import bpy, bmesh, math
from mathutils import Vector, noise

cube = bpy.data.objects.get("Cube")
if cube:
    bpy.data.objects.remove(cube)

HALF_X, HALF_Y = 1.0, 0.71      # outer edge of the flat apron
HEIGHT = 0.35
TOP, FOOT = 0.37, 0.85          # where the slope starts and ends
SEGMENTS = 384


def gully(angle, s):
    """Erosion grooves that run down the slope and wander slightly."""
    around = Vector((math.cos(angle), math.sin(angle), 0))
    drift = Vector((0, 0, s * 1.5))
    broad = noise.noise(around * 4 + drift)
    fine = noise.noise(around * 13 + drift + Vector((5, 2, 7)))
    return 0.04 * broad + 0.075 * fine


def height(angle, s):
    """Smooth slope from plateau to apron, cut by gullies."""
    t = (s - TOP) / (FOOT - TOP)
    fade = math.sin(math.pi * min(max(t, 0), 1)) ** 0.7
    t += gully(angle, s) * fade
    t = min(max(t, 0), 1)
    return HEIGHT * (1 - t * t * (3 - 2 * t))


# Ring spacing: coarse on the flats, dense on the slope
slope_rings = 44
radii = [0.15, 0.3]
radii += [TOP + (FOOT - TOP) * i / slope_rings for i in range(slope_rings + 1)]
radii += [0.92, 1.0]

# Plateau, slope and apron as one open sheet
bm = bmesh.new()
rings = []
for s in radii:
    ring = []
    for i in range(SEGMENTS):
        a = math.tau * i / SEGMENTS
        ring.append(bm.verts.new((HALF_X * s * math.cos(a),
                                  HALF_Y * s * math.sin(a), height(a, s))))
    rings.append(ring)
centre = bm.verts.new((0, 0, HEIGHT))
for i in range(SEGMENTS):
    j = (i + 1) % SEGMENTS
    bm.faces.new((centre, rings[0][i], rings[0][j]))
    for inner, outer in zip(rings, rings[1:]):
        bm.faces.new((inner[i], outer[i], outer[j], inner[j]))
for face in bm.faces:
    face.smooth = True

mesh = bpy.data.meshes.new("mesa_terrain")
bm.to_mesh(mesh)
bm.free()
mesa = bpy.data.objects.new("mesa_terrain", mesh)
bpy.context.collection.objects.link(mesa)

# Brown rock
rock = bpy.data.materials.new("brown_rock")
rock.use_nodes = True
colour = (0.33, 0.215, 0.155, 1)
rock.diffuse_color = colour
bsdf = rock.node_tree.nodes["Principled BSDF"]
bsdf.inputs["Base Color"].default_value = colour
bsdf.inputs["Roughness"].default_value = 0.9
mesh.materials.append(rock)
...
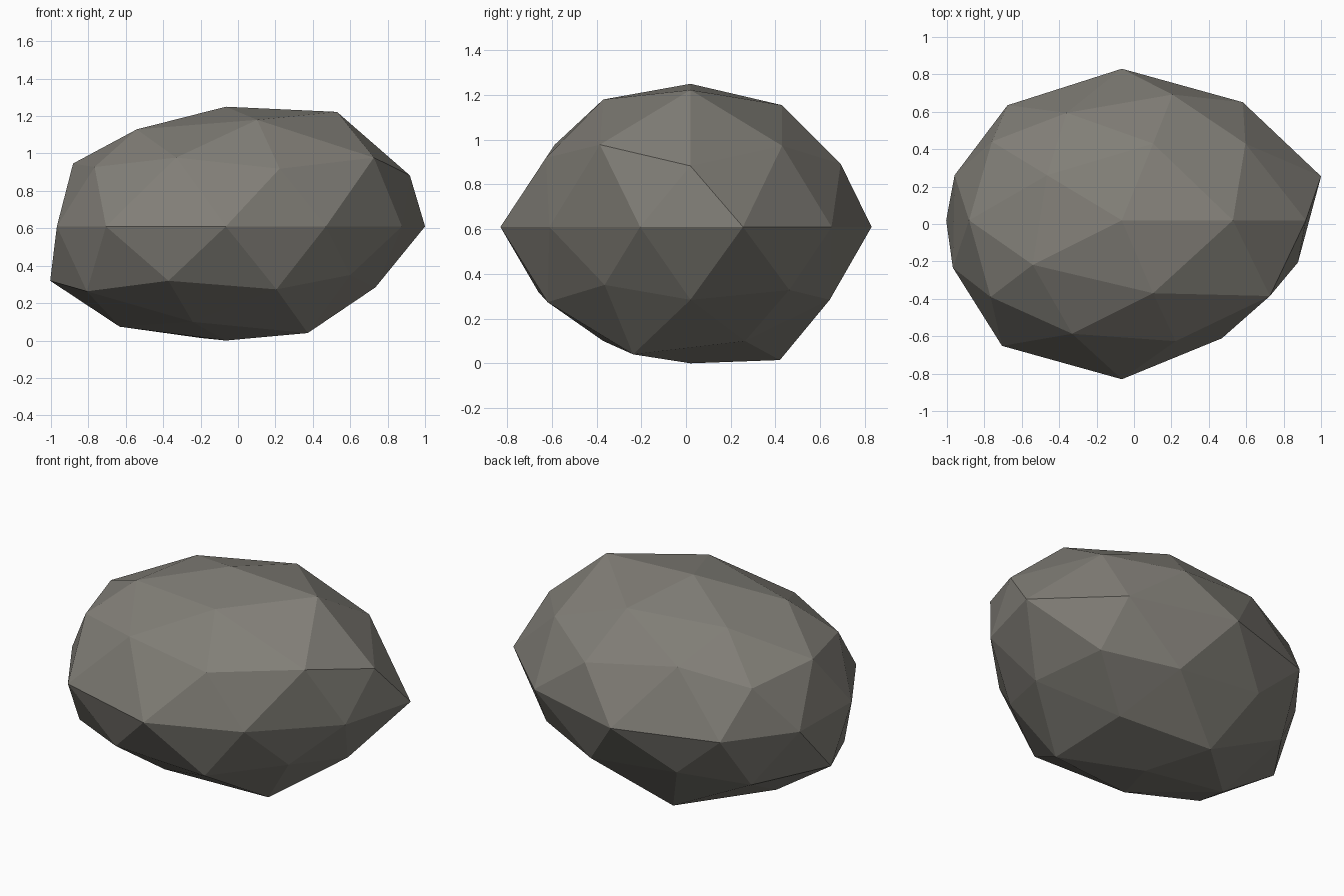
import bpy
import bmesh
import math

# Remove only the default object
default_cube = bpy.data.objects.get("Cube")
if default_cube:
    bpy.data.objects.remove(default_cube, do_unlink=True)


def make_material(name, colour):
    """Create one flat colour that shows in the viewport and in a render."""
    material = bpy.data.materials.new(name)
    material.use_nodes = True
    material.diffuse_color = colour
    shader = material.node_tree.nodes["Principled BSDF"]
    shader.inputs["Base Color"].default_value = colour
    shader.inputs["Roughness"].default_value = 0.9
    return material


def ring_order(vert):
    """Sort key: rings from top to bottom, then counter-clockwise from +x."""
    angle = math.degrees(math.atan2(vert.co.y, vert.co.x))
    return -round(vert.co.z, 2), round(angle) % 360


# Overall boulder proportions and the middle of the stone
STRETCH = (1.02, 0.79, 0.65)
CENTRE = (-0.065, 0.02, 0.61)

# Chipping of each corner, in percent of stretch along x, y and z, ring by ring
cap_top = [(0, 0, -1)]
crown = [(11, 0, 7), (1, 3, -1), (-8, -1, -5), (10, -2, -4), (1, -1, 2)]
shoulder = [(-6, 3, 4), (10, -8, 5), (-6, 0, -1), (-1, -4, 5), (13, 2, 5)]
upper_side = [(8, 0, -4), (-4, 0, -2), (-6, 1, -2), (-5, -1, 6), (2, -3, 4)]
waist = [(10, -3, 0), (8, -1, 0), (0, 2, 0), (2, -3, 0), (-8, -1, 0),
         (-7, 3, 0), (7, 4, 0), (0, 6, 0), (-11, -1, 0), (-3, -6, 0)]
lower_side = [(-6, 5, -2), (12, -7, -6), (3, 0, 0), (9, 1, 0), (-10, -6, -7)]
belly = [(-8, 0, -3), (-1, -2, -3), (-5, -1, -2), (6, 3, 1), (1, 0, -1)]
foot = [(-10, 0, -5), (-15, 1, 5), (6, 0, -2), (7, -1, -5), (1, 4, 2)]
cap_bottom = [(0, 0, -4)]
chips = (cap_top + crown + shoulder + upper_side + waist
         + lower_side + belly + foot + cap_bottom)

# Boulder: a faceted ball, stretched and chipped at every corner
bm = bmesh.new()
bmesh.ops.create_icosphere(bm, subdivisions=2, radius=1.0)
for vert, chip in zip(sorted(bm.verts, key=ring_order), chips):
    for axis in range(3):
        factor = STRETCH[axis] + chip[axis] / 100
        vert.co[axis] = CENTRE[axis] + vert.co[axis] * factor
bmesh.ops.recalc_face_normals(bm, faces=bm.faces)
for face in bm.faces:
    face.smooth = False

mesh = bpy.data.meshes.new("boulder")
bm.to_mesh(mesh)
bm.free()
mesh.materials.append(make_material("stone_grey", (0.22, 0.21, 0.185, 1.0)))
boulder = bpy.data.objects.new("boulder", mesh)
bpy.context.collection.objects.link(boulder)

* Goal of the exercise *
Among the records above, a stretch begins at the line containing "radii += [TOP" and ends at the line containing "for inner, outer". Restate that stretch word for word, and nothing else.

* Result for this exercise *
radii += [TOP + (FOOT - TOP) * i / slope_rings for i in range(slope_rings + 1)]
radii += [0.92, 1.0]

# Plateau, slope and apron as one open sheet
bm = bmesh.new()
rings = []
for s in radii:
    ring = []
    for i in range(SEGMENTS):
        a = math.tau * i / SEGMENTS
        ring.append(bm.verts.new((HALF_X * s * math.cos(a),
                                  HALF_Y * s * math.sin(a), height(a, s))))
    rings.append(ring)
centre = bm.verts.new((0, 0, HEIGHT))
for i in range(SEGMENTS):
    j = (i + 1) % SEGMENTS
    bm.faces.new((centre, rings[0][i], rings[0][j]))
    for inner, outer in zip(rings, rings[1:]):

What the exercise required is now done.